Which system should you choose?
In addition to the termite species present in the area, there are a number of factors a pest professional will consider to determine whether termite baiting or liquid chemical barrier soil treatments are the best option for your home:
Slope of block
Most new homes on the Gold Coast are built on concrete slabs. For a well-built concrete slab home, liquid soil treatments are generally the best option. But if there are construction flaws or the home is of different construction type (on piers, split level or a sloping block) termite monitoring and baiting may be a better option.
It is surprisingly common for homes to have construction flaws (even new homes!) that mean a continuous treated zone cannot be created with a soil-applied termiticide. Such issues are quite common when extensions are built without appropriate termite protection being installed at the time of construction.
Typically these construction issues result in a break in the physical barrier provided by the construction (for example an untreated join between two concrete slabs). As such even if a complete treatment is carried out around the perimeter of the home, the construction flaw is left unprotected – it’s amazing how good termites are at finding holes in your termite defense!
Homes with construction flaws are better protected by baiting systems or, sometimes, using a liquid soil treatment and termite baiting system in combination.
Homes surrounded by concrete and pavers also present application issues.

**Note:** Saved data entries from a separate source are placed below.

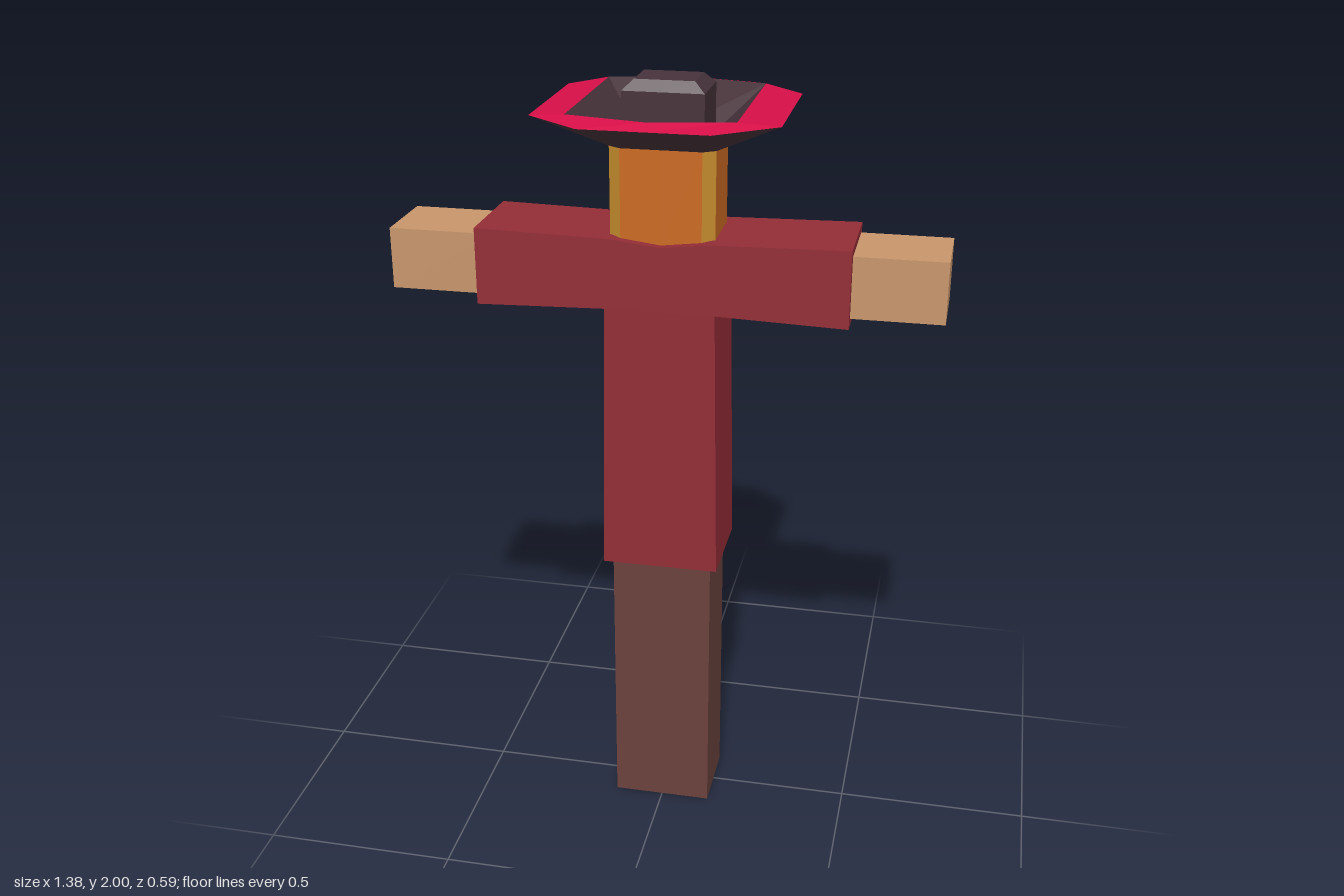
import * as THREE from 'three';

const mat = (name, color) => {
  const m = new THREE.MeshStandardMaterial({ color, flatShading: true });
  m.name = name;
  return m;
};

// Symmetric ten-point outline in plan: side corner, front corner, front centre
const outline = (y, [a, b], [c, d], e) => [
  [a, b], [a, -b], [c, -d], [0, -e], [-c, -d],
  [-a, -b], [-a, b], [-c, d], [0, e], [c, d],
].map(([x, z]) => new THREE.Vector3(x, y, z));

// Skin between successive outlines, optionally only some of the sides
function loft(rings, { sides = null, cap = false } = {}) {
  const pos = [];
  const tri = (a, b, c) => {
    if (a.equals(b) || b.equals(c) || a.equals(c)) return;
    pos.push(...a.toArray(), ...b.toArray(), ...c.toArray());
  };
  for (let r = 0; r < rings.length - 1; r++) {
    const lo = rings[r], hi = rings[r + 1];
    for (let i = 0; i < 10; i++) {
      if (sides && !sides.includes(i)) continue;
      const j = (i + 1) % 10;
      tri(lo[i], lo[j], hi[j]);
      tri(lo[i], hi[j], hi[i]);
    }
  }
  if (cap) {
    const top = rings[rings.length - 1];
    for (let i = 1; i < 9; i++) tri(top[0], top[i], top[i + 1]);
  }
  const g = new THREE.BufferGeometry();
  g.setAttribute('position', new THREE.Float32BufferAttribute(pos, 3));
  g.computeVertexNormals();
  return g;
}

const plate = (pts, depth) => new THREE.ExtrudeGeometry(
  new THREE.Shape(pts.map(([x, y]) => new THREE.Vector2(x, y))),
  { depth, bevelEnabled: false });

export function createModel() {
  const model = new THREE.Group();
  model.name = 'scarecrow';
  const robeMat = mat('robe red', 0x932d36);
  const postMat = mat('post brown', 0x6b423c);
  const woodMat = mat('arm tan', 0xc8966b);
  const headMat = mat('pumpkin orange', 0xcc6a22);
  const goldMat = mat('pumpkin gold', 0xc48c2c);
  const hatMat = mat('hat charcoal', 0x46323a);
  const trimMat = mat('hat crimson', 0xd60f47);
  const faceMat = mat('face dark green', 0x2c3c34);
  trimMat.side = hatMat.side = THREE.DoubleSide;

  const add = (name, geometry, material, parent = model) => {
    const mesh = new THREE.Mesh(geometry, material);
    mesh.name = name;
    parent.add(mesh);
    return mesh;
  };

  // Lower post
  add('post', new THREE.BoxGeometry(0.26, 0.8, 0.2), postMat).position.y = 0.4;

  // T-shaped robe with flared hem, flared cuffs and a dipped neckline
  const half = [[0.15, 0.745], [0.138, 1.45], [0.463, 1.44], [0.463, 1.635], [0.12, 1.628]];
  const robe = plate([
    ...half, [0, 1.613], ...half.map(([x, y]) => [-x, y]).reverse(),
  ], 0.246);
  robe.translate(0, 0, -0.123);
  add('robe', robe, robeMat);

  // Bare arm ends
  for (const s of [1, -1]) {
    const arm = add(s > 0 ? 'leftArm' : 'rightArm',
      new THREE.BoxGeometry(0.27, 0.155, 0.2), woodMat);
    arm.position.set(s * 0.555, 1.5375, 0);
  }

  // Head with narrow gold corner facets
  const headRing = (y) => outline(y, [0.13, 0.08], [0.1, 0.1], 0.1);
  const headRings = [headRing(1.6), headRing(1.85)];
  add('head', loft(headRings, { sides: [0, 2, 3, 5, 7, 8] }), headMat);
  add('headCorners', loft(headRings, { sides: [1, 4, 6, 9] }), goldMat);

  // Carved face on the rear side
  const face = new THREE.Group();
  face.name = 'face';
  face.rotation.y = Math.PI;
  face.position.z = -0.1;
  model.add(face);
  for (const s of [-1, 1]) {
    const eye = [[0.014, 1.755], [0.072, 1.787], [0.07, 1.757], [0.05, 1.748], [0.03, 1.74]]
      .map(([x, y]) => [s * x, y]);
    add(s < 0 ? 'leftEye' : 'rightEye', plate(eye, 0.004), faceMat, face);
  }
  const upper = [], lower = [];
  for (let i = 0; i <= 12; i++) {
    const x = -0.084 + i * 0.014;
    const curve = 1.668 + 2.2 * x * x;
    const zig = i % 2 ? 0.011 : -0.007;
    upper.push([x, curve + zig + 0.007]);
    lower.push([x, curve + zig - 0.007]);
  }
  add('mouth', plate([...lower, ...upper.reverse()], 0.004), faceMat, face);
  for (let i = 0; i < 5; i++) {
    const x = -0.062 + i * 0.031;
    const stitch = add('stitch', new THREE.BoxGeometry(0.009, 0.044, 0.004), faceMat, face);
    stitch.position.set(x, 1.671 + 2.2 * x * x, 0.002);
  }

  // Hat: flared underside, crimson rim, sunken top and bevelled crown
  const neck = outline(1.845, [0.13, 0.08], [0.1, 0.1], 0.1);
  const brim = outline(1.932, [0.296, 0.18], [0.154, 0.293], 0.293);
  const rim = outline(1.946, [0.2, 0.215], [0.2, 0.215], 0.257);
  const crown = (y, x, z) => outline(y, [x, z], [x, z], z);
  add('brimUnderside', loft([neck, brim]), hatMat);
  add('brimTrim', loft([brim, rim]), trimMat);
  add('hatTop', loft([
    rim, crown(1.855, 0.1, 0.075), crown(1.975, 0.1, 0.075), crown(2.0, 0.073, 0.055),
  ], { cap: true }), hatMat);

  return model;
}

To treat such homes properly, the concrete should be cut and pavers lifted, to enable a complete application to the soil underneath. Homeowners often don’t want to do this for aesthetic or cost reasons. In such cases, termite baiting systems can be the better option.
To get a good, even distributions of a liquid soil termiticide, the soil should ideally be a sandy loam, devoid of rocks. If your home is built on clay or has high rock content, it will prevent the treatment being applied evenly to the soil and therefore gaps in the treatment are likely. In such cases, to apply a liquid soil treatment, the pest professional should be quoting to remove the existing soil from the home perimeter and replacing it with a sandy loam, before the application takes place. This obviously adds to the costs and often makes the baiting system the better option.
Slope of block
The slope of the block can also impact the choice of treatment. Application of liquid soil termiticide to steep sloping blocks can be difficult and there is always the danger of rain moving the treatment away from the application areas, making the treatment ineffective. In such cases termite baiting systems often prove the better option.
In tropic areas where the temperature and rainfall levels are higher, liquid soil treatments do not last as long compared to the cooler parts of Australia. Certainly after flooding, there is no guarantee that the treatment will still be working. Termite monitoring and baiting systems are not affected by rainfall in the same way.
Sometimes it may be possible, and indeed the right option, to use a combination of soil treatment and termite monitoring stations. If your situation allows you to choose between the installation of a liquid soil treatment or a termite monitoring system, it comes down to cost and personal preference – some prefer the termite monitoring systems, being an environmentally smart option (no spraying of chemicals).
Always be aware of pest managers pushing only one treatment type without justification. Your termite professional should always discuss a number of different treatment options for your property, although as we have seen, some of these treatments may not be suitable.
At the end of the day there is no ‘best’ termite protection system that can be applied to all buildings, just the right system for your home and your situation.